Not really "gibberish" if you know what it is means. (I see, said the blind man.)
Those top corner numbers are simply part numbers. They are not meaningful for what you want to know.
The info on the back is what is important to you (of course, you said it is on the plug, and I find that curious).
The input numbers "120V~ 0.15A, 60Hz"
mean it requires an input supply of 120 VAC (Alternating Current, actually US voltage can be anywhere between 110 to 122 VAC, and it is typically stated as being 120 VAC) but don't worry about that, as long as you are somewhat near that.
The supply will require 0.15 amps of current. That really isn't much, it comes out at about 18 watts, or a lot less than what most incandescent light bulbs you might have, lighting a small area.
The 60Hz is the frequency of the AC input current, or 60 cycles per second.
60Hz is the standard frequency of the United States.
In Europe the standard, in many places, is just 50Hz, and because your label does not state that (which usually say "50-60Hz") then this is not good for European travel.
You can get cheap travel converters for when you travel, and they have adapters for the many different European types of plugs (in the US we have one type) and the adapters can also adjust your supply voltage between 100 and 220 Volts - with 220 being pretty common, but not a standard, in Europe.
BUT! the Hz (Hertz, cycles per second, or cps) is not the thing that can easily, or cheaply, be changed. If the plug does not specifically say the 50Hz range, I WOULD NOT chance it.
(Yes there are adapters that will convert 60 to 50 Hz, but they get expensive - $100 to $250, and bulky to carry. Just not worth it for a PDA.)
If you plug a 60Hz device, like a power supply, into 50Hz (considering you do adapt for the proper voltage) while it might initially work, what will happen, in time, is that the transformers inside will heat up and possibly create smoke and/or fire.
The "DC output: 5.0v--1.0 A" means
that the voltage/current output is capable of supplying direct current (like a battery is direct current) of 5 volts and a maximum current of 1 Amp.
That is just 5 watts, and fairly typical.
If this is the power supply that came with the PDA then don't worry about the output supply at all.
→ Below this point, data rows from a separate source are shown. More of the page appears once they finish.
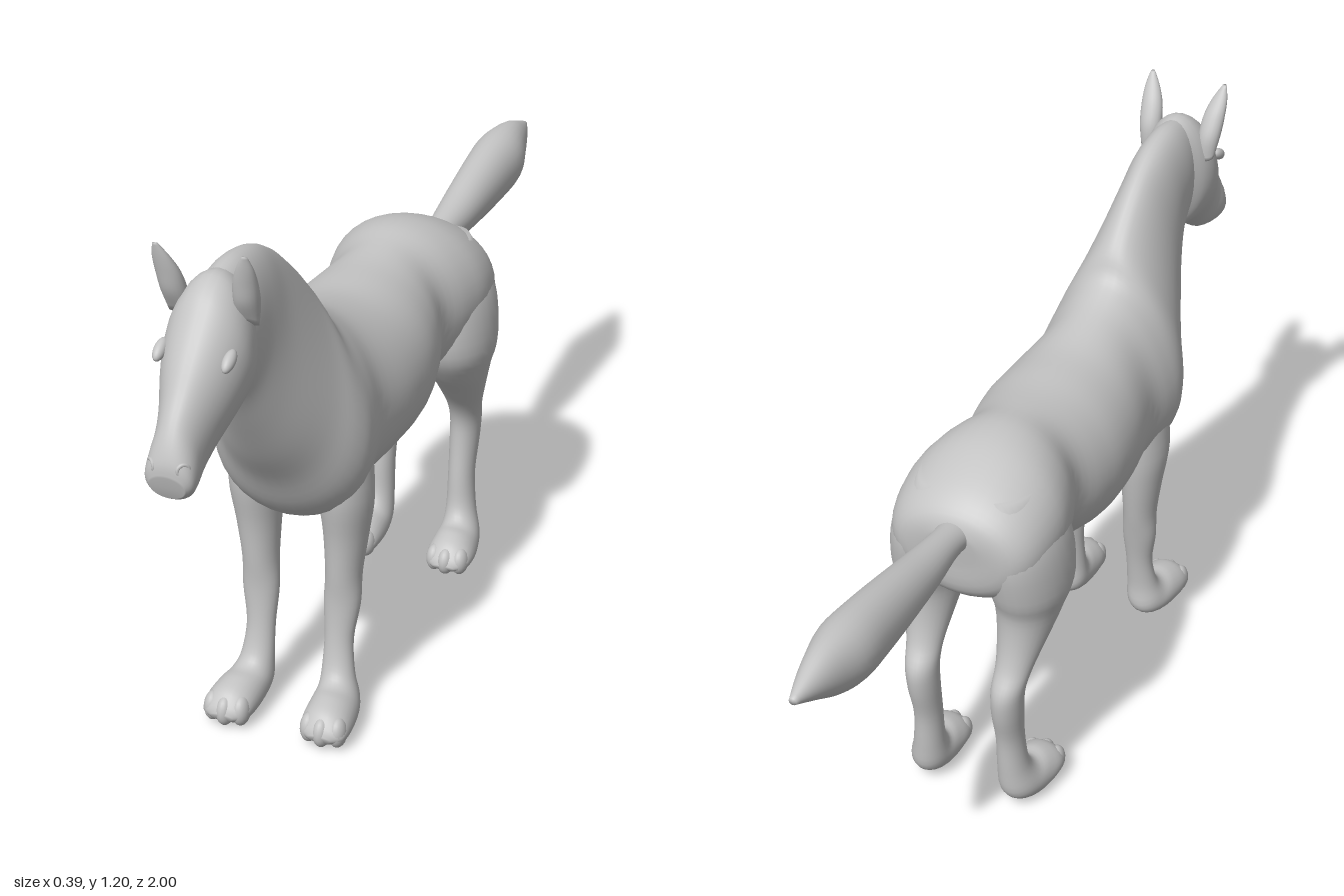
import * as THREE from 'three';

const grey = new THREE.MeshStandardMaterial({ color: 0xc4c4c4 });
grey.name = 'plain grey';

// Smooth loft. Each section: [z1, y1, z2, y2, halfWidth, centreX = 0, taper = 0],
// an oval between two profile points; taper narrows the z1/y1 side.
function loft(name, rows, side = 1, sub = 4, n = 28) {
  const rowAt = i => rows[Math.min(Math.max(i, 0), rows.length - 1)];
  const val = (i, k) => rowAt(i)[k] ?? 0;
  const cr = (a, b, c, d, t) => 0.5 * (2 * b + (c - a) * t + (2 * a - 5 * b + 4 * c - d) * t * t
    + (3 * b - a - 3 * c + d) * t * t * t);
  const pos = [], idx = [], rings = (rows.length - 1) * sub + 1;
  const centres = [];
  for (let r = 0; r < rings; r++) {
    const i = Math.min(Math.floor(r / sub), rows.length - 2), t = r / sub - i;
    const [z1, y1, z2, y2, w, x, e] = [0, 1, 2, 3, 4, 5, 6].map(
      k => cr(val(i - 1, k), val(i, k), val(i + 1, k), val(i + 2, k), t));
    centres.push([side * x, (y1 + y2) / 2, (z1 + z2) / 2]);
    for (let j = 0; j < n; j++) {
      const a = j / n * Math.PI * 2, s = Math.sin(a), c = Math.cos(a);
      pos.push(side * x + w * c * (1 - e * s), (y1 + y2) / 2 + (y1 - y2) / 2 * s, (z1 + z2) / 2 + (z1 - z2) / 2 * s);
    }
  }
  for (let r = 0; r < rings - 1; r++) for (let j = 0; j < n; j++) {
    const a = r * n + j, b = r * n + (j + 1) % n;
    idx.push(a, b, a + n, b, b + n, a + n);
  }
  // end caps
  const first = rings * n, base = (rings - 1) * n;
  pos.push(...centres[0], ...centres[rings - 1]);
  for (let j = 0; j < n; j++) {
    const k = (j + 1) % n;
    idx.push(first, k, j, first + 1, base + j, base + k);
  }
  // turn the faces outward
  let volume = 0;
  const P = i => new THREE.Vector3().fromArray(pos, i * 3);
  for (let i = 0; i < idx.length; i += 3) volume += P(idx[i]).dot(P(idx[i + 1]).cross(P(idx[i + 2])));
  if (volume < 0) idx.reverse();
  const g = new THREE.BufferGeometry();
  g.setAttribute('position', new THREE.Float32BufferAttribute(pos, 3));
  g.setIndex(idx);
  g.computeVertexNormals();
  const m = new THREE.Mesh(g, grey);
  m.name = name;
  return m;
}

function blob(name, x, y, z, rx, ry, rz, tilt = 0) {
  const m = new THREE.Mesh(new THREE.SphereGeometry(1, 20, 14), grey);
  m.name = name;
  m.position.set(x, y, z);
  m.scale.set(rx, ry, rz);
  m.rotation.x = tilt;
  return m;
}

// rump, barrel, chest and neck in one skin
const BODY = [
  [-.375, .74, -.365, .66, .05], [-.36, .778, -.355, .59, .125], [-.31, .818, -.31, .55, .165],
  [-.22, .855, -.22, .53, .178], [-.14, .866, -.14, .52, .163], [-.06, .857, -.06, .512, .138],
  [.02, .85, .02, .482, .16], [.1, .85, .1, .467, .173], [.2, .853, .2, .465, .168, 0, .03],
  [.3, .875, .32, .463, .15, 0, .1], [.36, .9, .4, .463, .158, 0, .18], [.39, .925, .46, .475, .16, 0, .25],
  [.41, .965, .51, .52, .147, 0, .3], [.44, 1.003, .56, .6, .122, 0, .3], [.49, 1.05, .62, .68, .098, 0, .25],
  [.55, 1.095, .675, .765, .077, 0, .15], [.62, 1.128, .715, .83, .066], [.7, 1.14, .745, .875, .062],
  [.77, 1.13, .77, .89, .055],
];
const HEAD = [
  [.71, 1.12, .72, .89, .05], [.77, 1.138, .74, .87, .074], [.82, 1.115, .765, .865, .083],
  [.86, 1.07, .79, .858, .08], [.9, 1.02, .82, .84, .069], [.935, .97, .86, .815, .054],
  [.965, .93, .9, .79, .046], [.985, .895, .935, .778, .048], [.998, .86, .965, .777, .047],
  [1, .835, .985, .787, .034],
];
const TAIL = [
  [-.33, .76, -.33, .69, .04], [-.4, .767, -.4, .698, .035], [-.5, .783, -.5, .69, .044],
  [-.6, .804, -.6, .685, .051], [-.72, .826, -.72, .684, .058], [-.81, .835, -.81, .69, .061],
  [-.89, .83, -.87, .705, .045], [-.95, .812, -.94, .745, .027], [-1, .793, -1, .778, .008],
];
const FRONT_LEG = [
  [.46, .62, .32, .62, .05, .095], [.462, .52, .325, .5, .055, .098], [.445, .42, .335, .42, .046, .096],
  [.437, .33, .352, .33, .038, .092], [.432, .26, .368, .26, .039, .09], [.437, .18, .385, .18, .031, .087],
  [.452, .12, .395, .1, .035, .09], [.475, .098, .395, .04, .043, .096], [.51, .095, .43, .012, .05, .102],
  [.548, .084, .5, .004, .053, .106], [.572, .06, .55, .012, .046, .108], [.58, .042, .572, .026, .022, .108],
];
const HIND_LEG = [
  [-.14, .8, -.32, .8, .05, .075], [-.11, .69, -.36, .69, .08, .1], [-.11, .58, -.345, .58, .083, .111],
  [-.15, .51, -.325, .52, .068, .111], [-.205, .45, -.325, .45, .053, .108], [-.255, .39, -.338, .39, .04, .104],
  [-.277, .34, -.365, .34, .035, .1], [-.278, .28, -.362, .28, .033, .098], [-.27, .2, -.342, .2, .03, .097],
  [-.262, .13, -.335, .11, .034, .1], [-.24, .1, -.325, .045, .043, .106], [-.205, .097, -.28, .012, .05, .11],
  [-.17, .084, -.22, .01, .053, .113], [-.147, .06, -.17, .018, .045, .113], [-.139, .042, -.147, .03, .022, .113],
];
const EAR = [
  [.79, 1.06, .765, 1.04, .02, .068], [.812, 1.1, .765, 1.09, .025, .071], [.822, 1.14, .783, 1.135, .024, .075],
  [.829, 1.175, .804, 1.17, .017, .081], [.833, 1.203, .824, 1.2, .005, .086],
];

export function createModel() {
  const model = new THREE.Group();
  model.name = 'horse';
  model.add(loft('bodyAndNeck', BODY, 1, 4, 40), loft('head', HEAD, 1, 4, 32), loft('tail', TAIL));

  for (const s of [1, -1]) {
    const label = s > 0 ? 'left' : 'right';
    model.add(loft(label + 'FrontLeg', FRONT_LEG, s), loft(label + 'HindLeg', HIND_LEG, s));
    model.add(loft(label + 'Ear', EAR, s, 4, 20));

    // brow, nostril and toes
    model.add(blob(label + 'Brow', s * .067, 1.012, .862, .012, .013, .026, .5));
    const nostril = new THREE.Mesh(new THREE.TorusGeometry(.011, .004, 8, 18), grey);
    nostril.name = label + 'Nostril';
    nostril.position.set(s * .031, .85, .987);
    nostril.rotation.y = s * .75;
    model.add(nostril);
    for (let i = -1; i <= 1; i++) {
      const drop = Math.abs(i) * .01;
      model.add(blob(label + 'FrontToe', s * .107 + i * .031, .042, .556 - drop, .019, .033, .026));
      model.add(blob(label + 'HindToe', s * .113 + i * .03, .046, -.163 - drop, .019, .031, .026));
    }
  }
  return model;
}
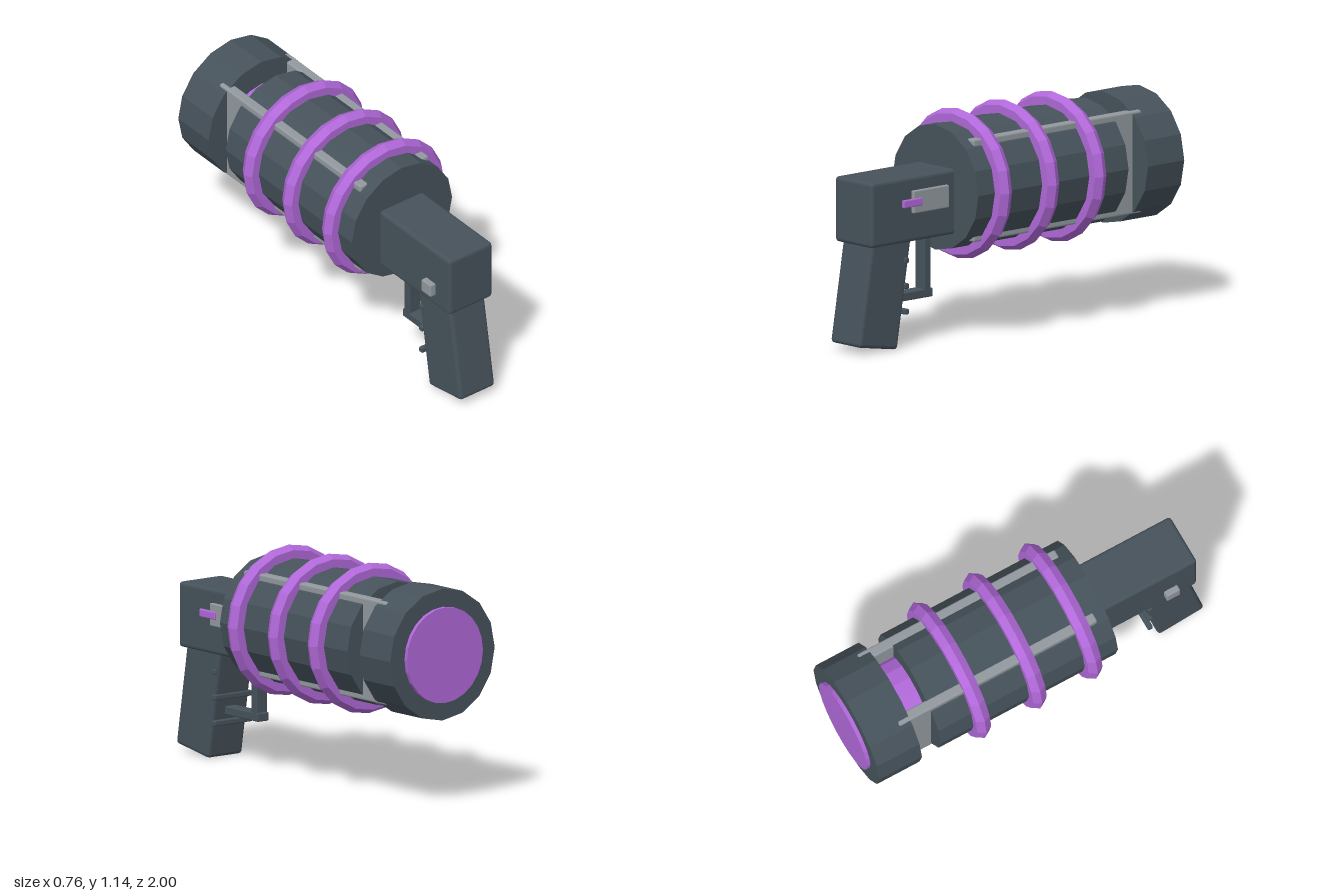
import * as THREE from 'three';
import { RoundedBoxGeometry } from 'three/addons/geometries/RoundedBoxGeometry.js';

const AXIS_Y = 0.77; // height of the barrel axis

function material(name, color) {
  const m = new THREE.MeshStandardMaterial({ color, flatShading: true });
  m.name = name;
  return m;
}

export function createModel() {
  const model = new THREE.Group();
  model.name = 'blaster';
  const dark = material('dark slate', 0x46525b);
  const grey = material('light grey', 0x92999e);
  const purple = material('purple', 0xb068d8);

  const add = (name, geometry, mat, x, y, z) => {
    const mesh = new THREE.Mesh(geometry, mat);
    mesh.name = name;
    mesh.position.set(x, y, z);
    model.add(mesh);
    return mesh;
  };

  // Box given by its limits on each axis, with softened edges
  const box = (name, mat, [x0, x1], [y0, y1], [z0, z1], r = 0.006) =>
    add(name, new RoundedBoxGeometry(x1 - x0, y1 - y0, z1 - z0, 2, r), mat,
      (x0 + x1) / 2, (y0 + y1) / 2, (z0 + z1) / 2);

  // Cylinder along the barrel axis
  const drum = (name, mat, radius, z0, z1, sides = 16) =>
    add(name, new THREE.CylinderGeometry(radius, radius, z1 - z0, sides).rotateX(-Math.PI / 2),
      mat, 0, AXIS_Y, (z0 + z1) / 2);

  // Barrel, muzzle and glowing core
  drum('barrel', dark, 0.317, -0.62, 0.39);
  drum('muzzle', dark, 0.333, -0.98, -0.737);
  drum('core', purple, 0.2, -0.8, -0.55);
  drum('lens', purple, 0.242, -1.0, -0.95, 24);

  // Coil rings around the barrel
  for (const z of [0.24, -0.078, -0.395]) {
    add('coilRing', new THREE.TorusGeometry(0.335, 0.045, 6, 20), purple, 0, AXIS_Y, z);
  }

  // Side plates whose edges show as rails along the barrel
  for (const s of [-1, 1]) {
    box('railPlate', grey, [s * 0.19 - 0.027, s * 0.19 + 0.027], [0.512, 1.032], [-0.8, 0.33], 0.01);
  }

  // Receiver and slanted grip
  box('receiver', dark, [-0.137, 0.137], [0.55, 0.88], [0.3, 0.943], 0.018);
  const grip = add('grip', new RoundedBoxGeometry(0.22, 0.6, 0.262, 2, 0.018), dark, 0, 0.326, 0.821);
  grip.rotation.x = -0.166;

  // Finger ridges
  for (const y of [0.195, 0.325, 0.455]) {
    box('fingerRidge', dark, [-0.12, 0.12], [y - 0.014, y + 0.014], [0.675, 0.702]);
  }

  // Trigger guard
  box('guardPost', dark, [-0.035, 0.035], [0.24, 0.6], [0.45, 0.495]);
  box('guardBar', dark, [-0.035, 0.035], [0.228, 0.272], [0.438, 0.76]);

  // Switch on the left, button on the right
  box('switchPlate', grey, [0.12, 0.154], [0.695, 0.81], [0.436, 0.675]);
  box('switchLever', purple, [0.143, 0.163], [0.732, 0.772], [0.622, 0.748]);
  box('sideButton', grey, [-0.168, -0.12], [0.615, 0.685], [0.755, 0.83]);

  return model;
}
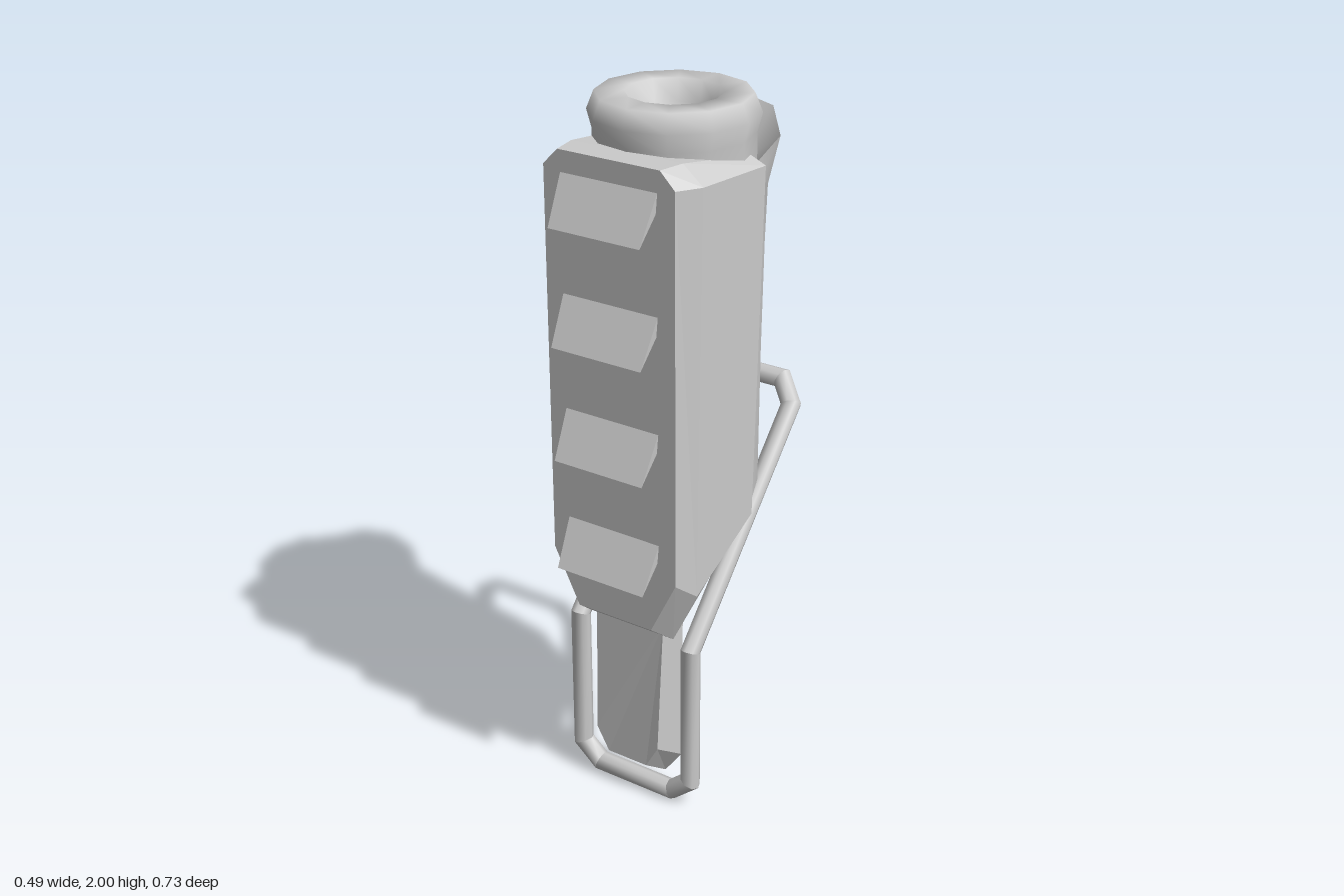
import * as THREE from 'three';

const smooth = new THREE.MeshStandardMaterial({ color: 0xcccccc, side: THREE.DoubleSide });
const flat = new THREE.MeshStandardMaterial({ color: 0xcccccc, side: THREE.DoubleSide, flatShading: true });

// Skin a list of cross-sections (each a list of [x, y, z])
function loft(rows, { closed = true, caps = false } = {}) {
  const n = rows[0].length, index = [];
  for (let r = 0; r < rows.length - 1; r++) {
    for (let c = 0; c < (closed ? n : n - 1); c++) {
      const a = r * n + c, b = r * n + (c + 1) % n;
      index.push(a, b, b + n, a, b + n, a + n);
    }
  }
  if (caps) {
    const e = (rows.length - 1) * n;
    for (let i = 1; i < n - 1; i++) index.push(0, i + 1, i, e, e + i, e + i + 1);
  }
  const g = new THREE.BufferGeometry();
  g.setAttribute('position', new THREE.Float32BufferAttribute(rows.flat(2), 3));
  g.setIndex(index);
  g.computeVertexNormals();
  return g;
}

// Symmetric section in the x-y plane: right side top to bottom, then mirrored
function mirrored(z, half) {
  const right = half.map(([x, y, dz = 0]) => [x, y, z + dz]);
  const left = right.map(([x, y, zz]) => [-x, y, zz]).reverse();
  return [...right, ...left];
}

function add(parent, name, geometry, material) {
  const mesh = new THREE.Mesh(geometry, material);
  mesh.name = name;
  parent.add(mesh);
  return mesh;
}

// Half-round outline of the rear shell; y is a function of z
function shellRow(yAt, w, d) {
  const outline = [[1, null], [0.96, 0.52], [0.52, 0.9], [0, 1]];
  const right = outline.map(([fx, fz]) => {
    const z = fz === null ? -0.03 : -fz * d;
    return [fx * w, yAt(z), z];
  });
  const left = right.slice(0, -1).map(([x, y, z]) => [-x, y, z]).reverse();
  return [...right, ...left];
}

// Mitred rod along a closed loop; normalAt gives the plane normal of each segment
function mitredLoop(parent, pts, radius, normalAt) {
  const n = pts.length;
  const dir = i => pts[(i + 1) % n].clone().sub(pts[(i + n) % n]).normalize();
  for (let i = 0; i < n; i++) {
    const p = pts[i], q = pts[(i + 1) % n], d = dir(i);
    const a = normalAt(p, q), b = d.clone().cross(a);
    const ring = (o, other) => {
      const plane = d.clone().add(other).normalize();
      return Array.from({ length: 8 }, (_, k) => {
        const t = k * Math.PI / 4;
        const off = a.clone().multiplyScalar(Math.cos(t) * radius).addScaledVector(b, Math.sin(t) * radius);
        off.addScaledVector(d, -off.dot(plane) / d.dot(plane));
        return off.add(o).toArray();
      });
    };
    add(parent, 'loopSegment', loft([ring(p, dir((i + n - 1) % n)), ring(q, dir((i + 1) % n))]), smooth);
  }
}

export function createModel() {
  const model = new THREE.Group();
  model.name = 'grip';

  // Faceted front housing
  add(model, 'frontHousing', loft([
    mirrored(0.297, [[0.155, 1.895], [0.2, 1.85], [0.2, 0.76], [0.12, 0.6]]),
    mirrored(0.22, [[0.17, 1.895], [0.23, 1.845], [0.217, 0.7], [0.14, 0.54]]),
    mirrored(-0.04, [[0.2, 1.855], [0.245, 1.835], [0.222, 0.84], [0.2, 0.82]]),
  ], { caps: true }), flat);

  // Rounded rear shell with a flared lip and slanted underside
  const shell = new THREE.Group();
  shell.name = 'rearShell';
  model.add(shell);
  const slant = z => 0.82 + (-0.04 - z) * 1.33;
  const rimY = z => 1.84 + (-0.04 - z) * 0.3;
  const rim = shellRow(rimY, 0.22, 0.313);
  const bottom = shellRow(slant, 0.205, 0.206);
  add(shell, 'shellWall', loft([
    bottom,
    shellRow(() => 1.3, 0.207, 0.208),
    shellRow(() => 1.6, 0.211, 0.212),
    shellRow(() => 1.76, 0.214, 0.222),
    rim,
  ], { closed: false }), smooth);
  add(shell, 'shellLipInside', loft([rim, shellRow(() => 1.79, 0.19, 0.19)], { closed: false }), smooth);
  const centre = bottom.map(() => [0, slant(-0.03), -0.03]);
  add(shell, 'shellUnderside', loft([centre, bottom], { closed: false }), flat);

  // Twelve-sided collar with a recessed mouth
  const profile = [
    [0.212, 1.74], [0.212, 1.9], [0.225, 1.95], [0.205, 2], [0.128, 2], [0.118, 1.94], [0.08, 1.88], [0, 1.86],
  ].map(([r, y]) => new THREE.Vector2(r, y));
  const collar = add(model, 'collar', new THREE.LatheGeometry(profile, 12), smooth);
  collar.position.z = 0.01;

  // Wedge ribs down the front
  for (let i = 0; i < 4; i++) {
    const y = 1.71 - i * 0.323;
    add(model, 'frontRib', loft([
      [[0.148, y + 0.14, 0.29], [0.14, y, 0.363], [0.143, y + 0.08, 0.29]],
      [[-0.148, y + 0.14, 0.29], [-0.14, y, 0.363], [-0.143, y + 0.08, 0.29]],
    ], { caps: true }), flat);
  }

  // Bevelled tongue under the housing
  add(model, 'lowerTongue', loft([
    mirrored(0.248, [[0.112, 0.58, -0.02], [0.105, 0.18], [0.065, 0.11]]),
    mirrored(0.158, [[0.13, 0.63], [0.125, 0.12], [0.07, 0.045]]),
  ], { caps: true }), flat);

  // Bent wire loop
  const loop = new THREE.Group();
  loop.name = 'wireLoop';
  model.add(loop);
  const half = [
    [0.125, 0.028, 0.205], [0.187, 0.08, 0.205], [0.187, 0.51, 0.205],
    [0.187, 1.065, -0.293], [0.13, 1.114, -0.337],
  ].map(p => new THREE.Vector3(...p));
  const path = [...half, ...half.map(p => new THREE.Vector3(-p.x, p.y, p.z)).reverse()];
  const lower = new THREE.Vector3(0, 0, 1);
  const upper = new THREE.Vector3(0, 0.498, 0.555).normalize();
  mitredLoop(loop, path, 0.028, (p, q) => (p.y + q.y > 1.1 ? upper : lower));

  return model;
}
It is designed to power your PDA as long as you observe the correct input voltages (and current and frequency) which is important.
In a previous message you said "My palm charges very nicely on USA 170 voltage"
I am sure that is a typo, right? 170 volts is not nice USA anything. I believe you meant 120 volts, right?